COLUMBUS, Ohio (WDTN) – An air of melancholy cast a pall on the ceremonial signing of Judy’s Law Thursday in the Lincoln room at the state capitol.
A fire was smoldering just under the surface as Governor John Kasich’s voice cut sharply when talking about the need for the community to treat the surviving children of Judy Malinowski with love.
It was emotional and we would learn why later.
At the time, it started off like any other bill being signed into law, with the lawmakers and proponents responsible for crafting and pushing it through the legislature saying a few words.
Then both of Judy’s daughters read from comments they prepared themselves in advance.
Madison, who just turned 10 years old yesterday, gave her statement from the chair the governor usually sits in to turn legislation into law.
Afterward, Governor Kasich joined her on the chair. He was flanked by the girl’s older sister to his right.
“I didn’t really want to be part of this ceremony,” started Kasich. “Because, you know, you don’t want to be at a public event with a situation this tragic and think you have some great words, or whatever.”

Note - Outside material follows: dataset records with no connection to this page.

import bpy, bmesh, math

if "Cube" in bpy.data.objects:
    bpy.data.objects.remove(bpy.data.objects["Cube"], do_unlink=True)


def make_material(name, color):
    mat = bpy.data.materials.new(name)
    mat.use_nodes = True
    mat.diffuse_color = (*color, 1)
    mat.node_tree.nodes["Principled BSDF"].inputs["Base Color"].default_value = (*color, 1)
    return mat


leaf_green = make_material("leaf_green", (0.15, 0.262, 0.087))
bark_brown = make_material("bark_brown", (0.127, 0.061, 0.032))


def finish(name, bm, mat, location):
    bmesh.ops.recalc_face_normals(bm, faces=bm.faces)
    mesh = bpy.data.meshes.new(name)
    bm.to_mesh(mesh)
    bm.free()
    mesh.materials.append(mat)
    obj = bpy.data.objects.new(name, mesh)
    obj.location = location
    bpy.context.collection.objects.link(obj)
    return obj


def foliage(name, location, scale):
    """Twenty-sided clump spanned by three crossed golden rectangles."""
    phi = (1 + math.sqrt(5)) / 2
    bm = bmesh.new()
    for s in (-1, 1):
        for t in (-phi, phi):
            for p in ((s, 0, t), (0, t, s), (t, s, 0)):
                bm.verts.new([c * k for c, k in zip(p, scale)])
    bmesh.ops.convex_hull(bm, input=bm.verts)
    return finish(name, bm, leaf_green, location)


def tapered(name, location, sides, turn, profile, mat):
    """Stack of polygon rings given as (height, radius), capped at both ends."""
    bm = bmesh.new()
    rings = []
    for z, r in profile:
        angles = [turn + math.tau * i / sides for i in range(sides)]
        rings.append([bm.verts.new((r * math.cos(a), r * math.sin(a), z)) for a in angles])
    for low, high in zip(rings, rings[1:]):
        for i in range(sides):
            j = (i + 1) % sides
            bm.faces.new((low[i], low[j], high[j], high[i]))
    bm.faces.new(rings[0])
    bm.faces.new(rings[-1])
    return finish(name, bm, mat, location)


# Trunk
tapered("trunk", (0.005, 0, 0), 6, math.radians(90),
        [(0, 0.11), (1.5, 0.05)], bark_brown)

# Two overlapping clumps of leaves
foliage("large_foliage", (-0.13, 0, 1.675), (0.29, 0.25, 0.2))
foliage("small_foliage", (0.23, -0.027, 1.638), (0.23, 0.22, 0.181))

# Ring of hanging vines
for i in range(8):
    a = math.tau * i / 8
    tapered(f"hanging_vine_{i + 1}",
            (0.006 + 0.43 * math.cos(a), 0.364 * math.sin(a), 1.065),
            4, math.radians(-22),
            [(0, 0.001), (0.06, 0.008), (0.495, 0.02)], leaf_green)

What was there to say? The two girls lost their mother to a horrific act.
Judy Malinowski was doused with gasoline and set on fire by her ex-boyfriend.

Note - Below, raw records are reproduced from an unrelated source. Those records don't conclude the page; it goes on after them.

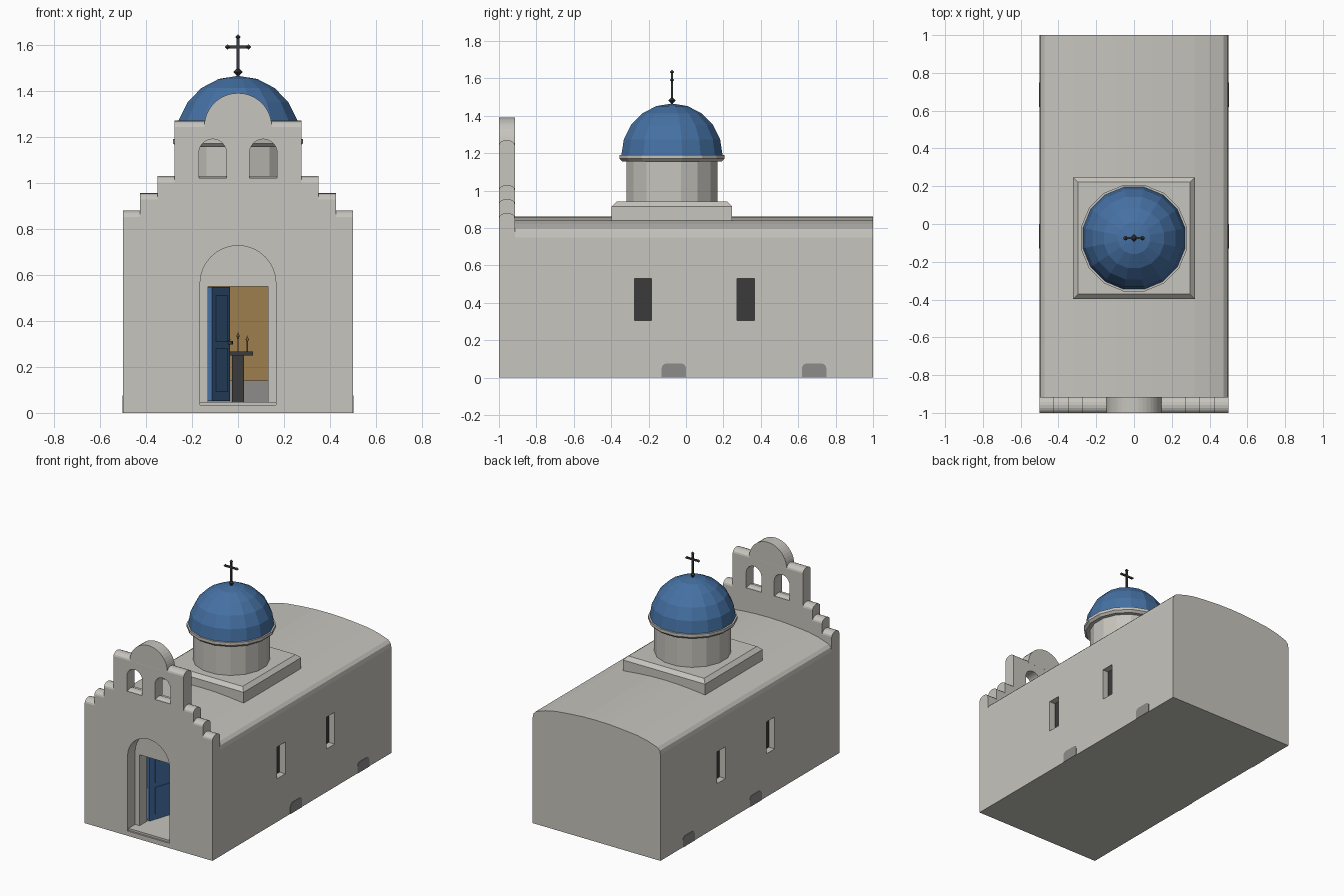
import bpy, bmesh, math
from mathutils import Vector

if "Cube" in bpy.data.objects:
    bpy.data.objects.remove(bpy.data.objects["Cube"], do_unlink=True)


def material(name, r, g, b):
    m = bpy.data.materials.new(name)
    m.use_nodes = True
    m.diffuse_color = (r, g, b, 1)
    m.node_tree.nodes["Principled BSDF"].inputs["Base Color"].default_value = (r, g, b, 1)
    return m


PLASTER = material("plaster", 0.57, 0.555, 0.51)
BLUE = material("blue_paint", 0.06, 0.165, 0.37)
DARK = material("dark_iron", 0.043, 0.043, 0.045)
STONE = material("grey_stone", 0.27, 0.265, 0.26)
WOOD = material("ochre_wood", 0.34, 0.21, 0.075)


def finish(name, bm, mat):
    bmesh.ops.recalc_face_normals(bm, faces=bm.faces)
    me = bpy.data.meshes.new(name)
    bm.to_mesh(me)
    bm.free()
    me.materials.append(mat)
    ob = bpy.data.objects.new(name, me)
    bpy.context.collection.objects.link(ob)
    return ob


def prism(name, pts, axis, a, b, mat):
    """Extrude a 2D outline from a to b along x (points are y, z) or y (points are x, z)."""
    bm = bmesh.new()
    place = (lambda p, t: (t, p[0], p[1])) if axis == "x" else (lambda p, t: (p[0], t, p[1]))
    ends = [[bm.verts.new(place(p, t)) for p in pts] for t in (a, b)]
    for ring in ends:
        bm.faces.new(ring)
    for i in range(len(pts)):
        j = (i + 1) % len(pts)
        bm.faces.new((ends[0][i], ends[0][j], ends[1][j], ends[1][i]))
    return finish(name, bm, mat)


def box(name, x0, x1, y0, y1, z0, z1, mat):
    return prism(name, [(x0, z0), (x1, z0), (x1, z1), (x0, z1)], "y", y0, y1, mat)


def lathe(name, profile, sides, x, y, mat, turn=0.0):
    """Revolve (radius, z) points about a vertical axis, with closed ends."""
    bm = bmesh.new()
    rings = []
    for r, z in profile:
        if r == 0:
            rings.append([bm.verts.new((x, y, z))] * sides)
        else:
            angles = [2 * math.pi * (i + turn) / sides for i in range(sides)]
            rings.append([bm.verts.new((x + r * math.cos(t), y + r * math.sin(t), z)) for t in angles])
    for lo, hi in zip(rings, rings[1:]):
        for i in range(sides):
            j = (i + 1) % sides
            corners = list(dict.fromkeys((lo[i], lo[j], hi[j], hi[i])))
            if len(corners) > 2:
                bm.faces.new(corners)
    return finish(name, bm, mat)


def arc(cx, cz, rx, rz, steps, start=0.0, end=math.pi):
    angles = [start + (end - start) * i / steps for i in range(steps + 1)]
    return [(cx + rx * math.cos(t), cz + rz * math.sin(t)) for t in angles]


def cut(target, cutter):
    mod = target.modifiers.new("cut", "BOOLEAN")
    mod.operation, mod.solver, mod.object = "DIFFERENCE", "EXACT", cutter
    bpy.context.view_layer.objects.active = target
    bpy.ops.object.modifier_apply(modifier=mod.name)
    bpy.data.objects.remove(cutter, do_unlink=True)


# Stepped facade, each tier with a rounded coping
FRONT, BACK = -1.0, -0.915
MID, HALF = (FRONT + BACK) / 2, (BACK - FRONT) / 2
tiers = []
bottom = 0.0
for width, top in ((0.5, 0.88), (0.425, 0.955), (0.35, 1.03), (0.275, 1.27)):
    spring = top - 0.028
    outline = [(FRONT, bottom), (BACK, bottom)] + arc(MID, spring, HALF, 0.028, 8)
    tiers.append(prism("facade_tier", outline, "x", -width, width, PLASTER))
    bottom = spring
prism("facade_crown", arc(0, 1.243, 0.147, 0.147, 20), "y", FRONT, BACK, PLASTER)

# Arched porch and the two bell openings
porch = [(-0.165, -0.1), (0.165, -0.1)] + arc(0, 0.562, 0.165, 0.165, 16)
cut(tiers[0], prism("porch_cutter", porch, "y", -1.1, -0.85, PLASTER))
for side in (-1, 1):
    cx = side * 0.11
    bell = [(cx - 0.06, 1.022), (cx + 0.06, 1.022)] + arc(cx, 1.13, 0.06, 0.06, 12)
    cut(tiers[3], prism("bell_cutter", bell, "y", -1.1, -0.85, PLASTER))
box("lower_step", -0.165, 0.165, FRONT, BACK, 0, 0.034, PLASTER)
box("upper_step", -0.165, 0.165, FRONT + 0.012, BACK, 0.034, 0.048, PLASTER)

# Vaulted nave, hollow behind the door
half = [(0.5, 0), (0.5, 0.75), (0.494, 0.778), (0.475, 0.797), (0.4, 0.822),
        (0.32, 0.839), (0.2, 0.851), (0.1, 0.858)]
vault = half + [(0, 0.86)] + [(-x, z) for x, z in reversed(half)]
nave = prism("nave", vault, "y", BACK, 1.0, PLASTER)
cut(nave, box("room_cutter", -0.42, 0.42, -0.83, 0.92, 0.048, 0.72, PLASTER))
cut(nave, box("door_cutter", -0.13, 0.13, -0.95, -0.8, 0.048, 0.55, PLASTER))

# Side windows and rounded base vents
for side in (-1, 1):
    for y in (-0.23, 0.32):
        xs = sorted((side * 0.45, side * 0.6))
        cut(nave, box("window_cutter", *xs, y - 0.046, y + 0.046, 0.305, 0.53, PLASTER))
        xs = sorted((side * 0.449, side * 0.455))
        box("window_pane", *xs, y - 0.046, y + 0.046, 0.305, 0.53, DARK)
    for y in (-0.065, 0.685):
        vent = [(y - 0.065, 0), (y + 0.065, 0)]
        vent += arc(y + 0.04, 0.05, 0.025, 0.025, 4, 0, math.pi / 2)
        vent += arc(y - 0.04, 0.05, 0.025, 0.025, 4, math.pi / 2, math.pi)
        prism("base_vent", vent, "x", side * 0.498, side * 0.503, STONE)

# Square plinth with a sloped top edge
CY = -0.075
plinth = box("plinth", -0.322, 0.322, CY - 0.322, CY + 0.322, 0.8, 0.94, PLASTER)
cap = bmesh.new()
cap.from_mesh(plinth.data)
bmesh.ops.bisect_plane(cap, geom=cap.verts[:] + cap.edges[:] + cap.faces[:],
                       plane_co=(0, 0, 0.915), plane_no=(0, 0, 1))
for v in cap.verts:
    if v.co.z > 0.93:
        v.co.x *= 0.92
        v.co.y = CY + (v.co.y - CY) * 0.92
cap.to_mesh(plinth.data)
cap.free()

# Drum with cornice, and the faceted dome
drum = [(0, 0.93), (0.247, 0.93), (0.247, 1.155), (0.272, 1.155),
        (0.287, 1.17), (0.287, 1.19), (0, 1.19)]
lathe("drum", drum, 16, 0, CY, PLASTER, 0.5)
dome = [(0, 1.188)] + arc(0, 1.188, 0.276, 0.277, 5, 0, math.pi / 2)[:-1] + [(0, 1.465)]
lathe("dome", dome, 16, 0, CY, BLUE, 0.5)


# Cross with small knobs at its ends
def knob(name, x, z, r, sides=8):
    lathe(name, [(0, z - r), (r, z), (0, z + r)], sides, x, CY, DARK)


box("cross_shaft", -0.006, 0.006, CY - 0.005, CY + 0.005, 1.46, 1.635, DARK)
box("cross_arm", -0.048, 0.048, CY - 0.005, CY + 0.005, 1.584, 1.596, DARK)
knob("cross_foot", 0, 1.482, 0.02, 4)
for x, z in ((-0.045, 1.59), (0.045, 1.59), (0, 1.633)):
    knob("cross_knob", x, z, 0.012)

# Panelled door, swung inward on its left jamb
door_parts = [box("door_leaf", 0, 0.25, 0, 0.02, 0.052, 0.547, BLUE)]
for z0, z1 in ((0.09, 0.28), (0.31, 0.51)):
    door_parts.append(box("door_panel", 0.045, 0.205, -0.006, 0.026, z0, z1, BLUE))
door_parts.append(box("door_knob", 0.225, 0.24, -0.018, 0.038, 0.298, 0.312, DARK))
for ob in door_parts:
    ob.location = Vector((-0.112, -0.83, 0))
    ob.rotation_euler.z = math.radians(72)

# Interior screen, table and candles
box("screen_base", -0.42, 0.42, 0.58, 0.62, 0.048, 0.14, STONE)
box("wood_screen", -0.42, 0.42, 0.59, 0.61, 0.14, 0.72, WOOD)
box("table_top", -0.066, 0.066, -0.06, 0.06, 0.25, 0.266, DARK)
box("table_leg", -0.025, 0.025, -0.025, 0.025, 0.048, 0.25, DARK)
for x, z in ((-0.04, 0.32), (0, 0.335), (0.04, 0.32)):
    candle = [(0, 0.266), (0.003, 0.266), (0.003, z - 0.014), (0.007, z), (0, z + 0.016)]
    lathe("candle", candle, 6, x, 0, WOOD)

She survived in the hospital for two years; long enough to see a new law crafted in her name.
Had she held on just a few more hours, she would have seen it pass unanimously.

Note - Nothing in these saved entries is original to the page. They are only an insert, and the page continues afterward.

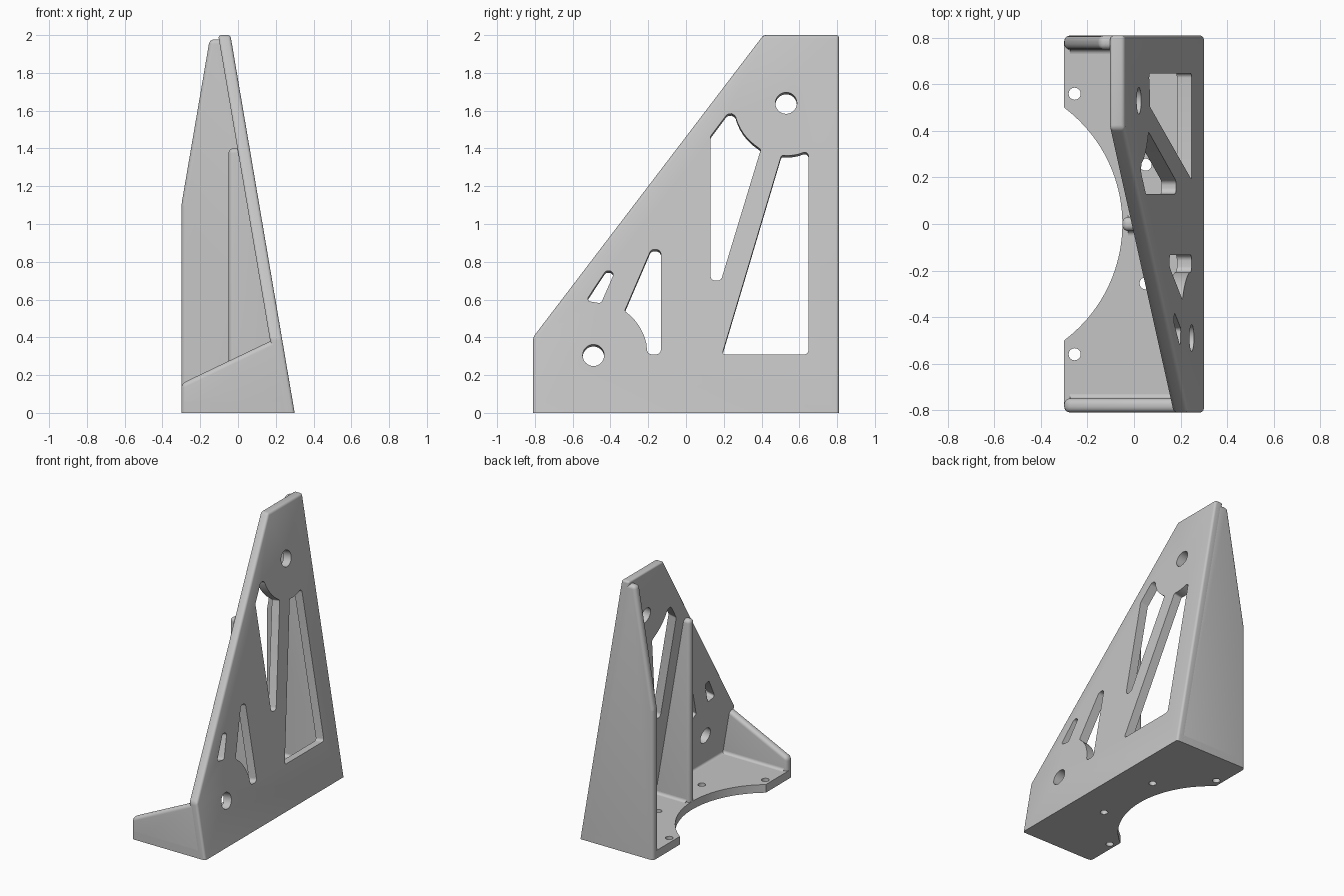
import bpy, bmesh, math
from mathutils import Vector

cube = bpy.data.objects.get("Cube")
if cube:
    bpy.data.objects.remove(cube, do_unlink=True)

SLOPE, THICK, BASE, HALF = 0.17, 0.065, 0.06, 0.81

metal = bpy.data.materials.new("light_grey_metal")
metal.use_nodes = True
grey = (0.56, 0.56, 0.56, 1)
metal.diffuse_color = grey
metal.node_tree.nodes["Principled BSDF"].inputs["Base Color"].default_value = grey


def add_solid(bm, ring_a, ring_b):
    a = [bm.verts.new(p) for p in ring_a]
    b = [bm.verts.new(p) for p in ring_b]
    bm.faces.new(a)
    bm.faces.new(b[::-1])
    for i in range(len(a)):
        j = (i + 1) % len(a)
        bm.faces.new((a[i], b[i], b[j], a[j]))


def make(name, rings, radius=0, rounded=lambda p, q: max(p.z, q.z) > 0.001):
    """Object from pairs of rings, with chosen edges rounded."""
    bm = bmesh.new()
    for a, b in rings:
        add_solid(bm, a, b)
    bmesh.ops.recalc_face_normals(bm, faces=bm.faces)
    if radius:
        edges = [e for e in bm.edges if rounded(e.verts[0].co, e.verts[1].co)]
        bmesh.ops.bevel(bm, geom=edges, offset=radius, segments=5,
                        profile=0.5, affect='EDGES', clamp_overlap=True)
    mesh = bpy.data.meshes.new(name)
    bm.to_mesh(mesh)
    bm.free()
    mesh.materials.append(metal)
    ob = bpy.data.objects.new(name, mesh)
    bpy.context.collection.objects.link(ob)
    return ob


def activate(ob):
    bpy.ops.object.select_all(action='DESELECT')
    ob.select_set(True)
    bpy.context.view_layer.objects.active = ob


def cut(ob, rings):
    tool = make("cutter", rings)
    tool.hide_render = True
    mod = ob.modifiers.new("holes", 'BOOLEAN')
    mod.operation, mod.solver, mod.object = 'DIFFERENCE', 'EXACT', tool
    activate(ob)
    bpy.ops.object.modifier_apply(modifier=mod.name)
    bpy.data.objects.remove(tool, do_unlink=True)


def arc(cx, cy, r, start, end, n):
    angles = [math.radians(start + (end - start) * i / (n - 1)) for i in range(n)]
    return [(cx + r * math.cos(t), cy + r * math.sin(t)) for t in angles]


def circle(cx, cy, r, n=32):
    return arc(cx, cy, r, 0, 360, n + 1)[:-1]


def round_corners(points):
    """Points are (u, v, radius); plain (u, v) points stay sharp."""
    out = []
    for i, p in enumerate(points):
        c = Vector(p[:2])
        if len(p) == 2:
            out.append(tuple(c))
            continue
        a = (Vector(points[i - 1][:2]) - c).normalized()
        b = (Vector(points[(i + 1) % len(points)][:2]) - c).normalized()
        half = a.angle(b) / 2
        mid = c + (a + b).normalized() * p[2] / math.sin(half)
        t = p[2] / math.tan(half)
        s, e = c + a * t - mid, c + b * t - mid
        for k in range(7):
            out.append(tuple(mid + s.lerp(e, k / 6).normalized() * p[2]))
    return out


def on_plate(points, depth):
    # Depth is measured along the leaning plate's normal
    return [(0.3 - SLOPE * z - depth, y, z - SLOPE * depth) for y, z in points]


def upright(points, y):
    return [(x, y, z) for x, z in points]


def flat(points, z):
    return [(x, y, z) for x, y in points]


# Leaning main plate
outline = [(-HALF, 0), (HALF, 0), (HALF, 2), (0.41, 2), (-HALF, 0.4)]
outer = on_plate(outline, 0)
inner = [(x - THICK, y, z) for x, y, z in outer]
plate = make("main_plate", [(outer, inner)], 0.016)

# Round holes and lightening slots, curved around the round holes
upper, lower = (0.53, 1.64), (-0.49, 0.305)
slots = [
    circle(*upper, 0.057), circle(*lower, 0.057),
    round_corners([(0.13, 1.465, 0.02), (0.253, 1.628, 0.03),
                   *arc(*upper, 0.277, 197, 233, 7), (0.396, 1.395, 0.012),
                   (0.185, 0.7, 0.025), (0.13, 0.7, 0.025)]),
    round_corners([(0.191, 0.31, 0.012), (0.648, 0.31, 0.02), (0.648, 1.388, 0.02),
                   *arc(*upper, 0.278, 284, 271, 4), (0.505, 1.364, 0.012)]),
    round_corners([(-0.133, 0.31, 0.025), (-0.133, 0.865, 0.024),
                   (-0.185, 0.865, 0.024), (-0.325, 0.54, 0.01),
                   *arc(*lower, 0.287, 47, 12, 7), (-0.205, 0.31, 0.025)]),
    round_corners([(-0.53, 0.593, 0.015), (-0.45, 0.58, 0.02),
                   (-0.375, 0.752, 0.02), (-0.425, 0.752, 0.02)]),
]
cut(plate, [(on_plate(s, -0.05), on_plate(s, 0.13)) for s in slots])

# Base with a circular bite and four screw holes
bite = arc(-0.675, 0, 0.625, 53.13, -53.13, 41)
floor = [(-0.3, -HALF), (0.27, -HALF), (0.27, HALF), (-0.3, HALF)] + bite
base = make("base", [(flat(floor, 0), flat(floor, BASE))], 0.025,
            lambda p, q: abs(p.z - q.z) > 0.01 and p.x < -0.29 and abs(p.y) > 0.8)
screws = [circle(x, s * y, 0.026, 24)
          for x, y in ((-0.255, 0.56), (0.05, 0.255)) for s in (-1, 1)]
cut(base, [(flat(c, -0.1), flat(c, 0.2)) for c in screws])

# Front gusset, back wall and middle rib, with rounded edges
front = [(-0.3, 0), (0.28, 0), (0.213, 0.4), (-0.3, 0.155)]
back = [(-0.3, 0), (0.28, 0), (-0.056, 1.978), (-0.15, 1.978), (-0.3, 1.1)]
rib = [(-0.05, 0), (0.26, 0), (0.022, 1.4), (-0.05, 1.4)]
for name, shape, y0, y1 in (("front_gusset", front, -HALF, -0.75),
                            ("back_wall", back, 0.75, HALF),
                            ("middle_rib", rib, -0.03, 0.03)):
    make(name, [(upright(shape, y0), upright(shape, y1))], 0.025)


# Small fillets in the inner corners
def fillet(name, p, q, u, v, r=0.02):
    p, q, u, v = (Vector(t) for t in (p, q, u, v))
    section = [Vector((0, 0, 0))] + [
        r * (u * (1 - math.cos(t)) + v * (1 - math.sin(t)))
        for t in (math.pi / 2 * k / 6 for k in range(7))]
    make(name, [([p + s for s in section], [q + s for s in section])])


foot = 0.3 - THICK - SLOPE * BASE
up = (0, 0, 1)
fillet("plate_fillet", (foot, -0.76, BASE), (foot, 0.76, BASE),
       (-1, 0, 0), (-SLOPE, 0, 1))
for name, x, y, side in (("front_fillet", -0.275, -0.75, 1),
                         ("back_fillet", -0.275, 0.75, -1),
                         ("rib_front_fillet", -0.025, -0.03, -1),
                         ("rib_back_fillet", -0.025, 0.03, 1)):
    fillet(name, (x, y, BASE), (foot, y, BASE), (0, side, 0), up)

for ob in list(bpy.context.scene.objects):
    if ob.type == 'MESH' and metal.name in ob.data.materials:
        activate(ob)
        bpy.ops.object.shade_smooth_by_angle(angle=math.radians(30))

Back in the Lincoln room, something was bothering Kasich; weighing heavily on his mind.
After several minutes of talking about how the community and the schools needed to show love to the girls, he called on parents to talk to their children about showing love to other kids.
Afterward, Madison revealed that other kids had been bullying the girls in school by making fun of their mother.
The girl’s grandmother Bonnie Bowes cares for the children now. She was with them at the signing and in the room when they met with Governor Kasich beforehand.
“He shared some personal experiences of his life with the girls that really, I think, brought some closure to the girls; but also will help them heal,” said Bowes.
Governor Kasich officially signed Judy’s about three weeks after she died.
It increases the jail sentence for using an accelerant like gasoline to injure someone.
The law goes into effect in a few weeks.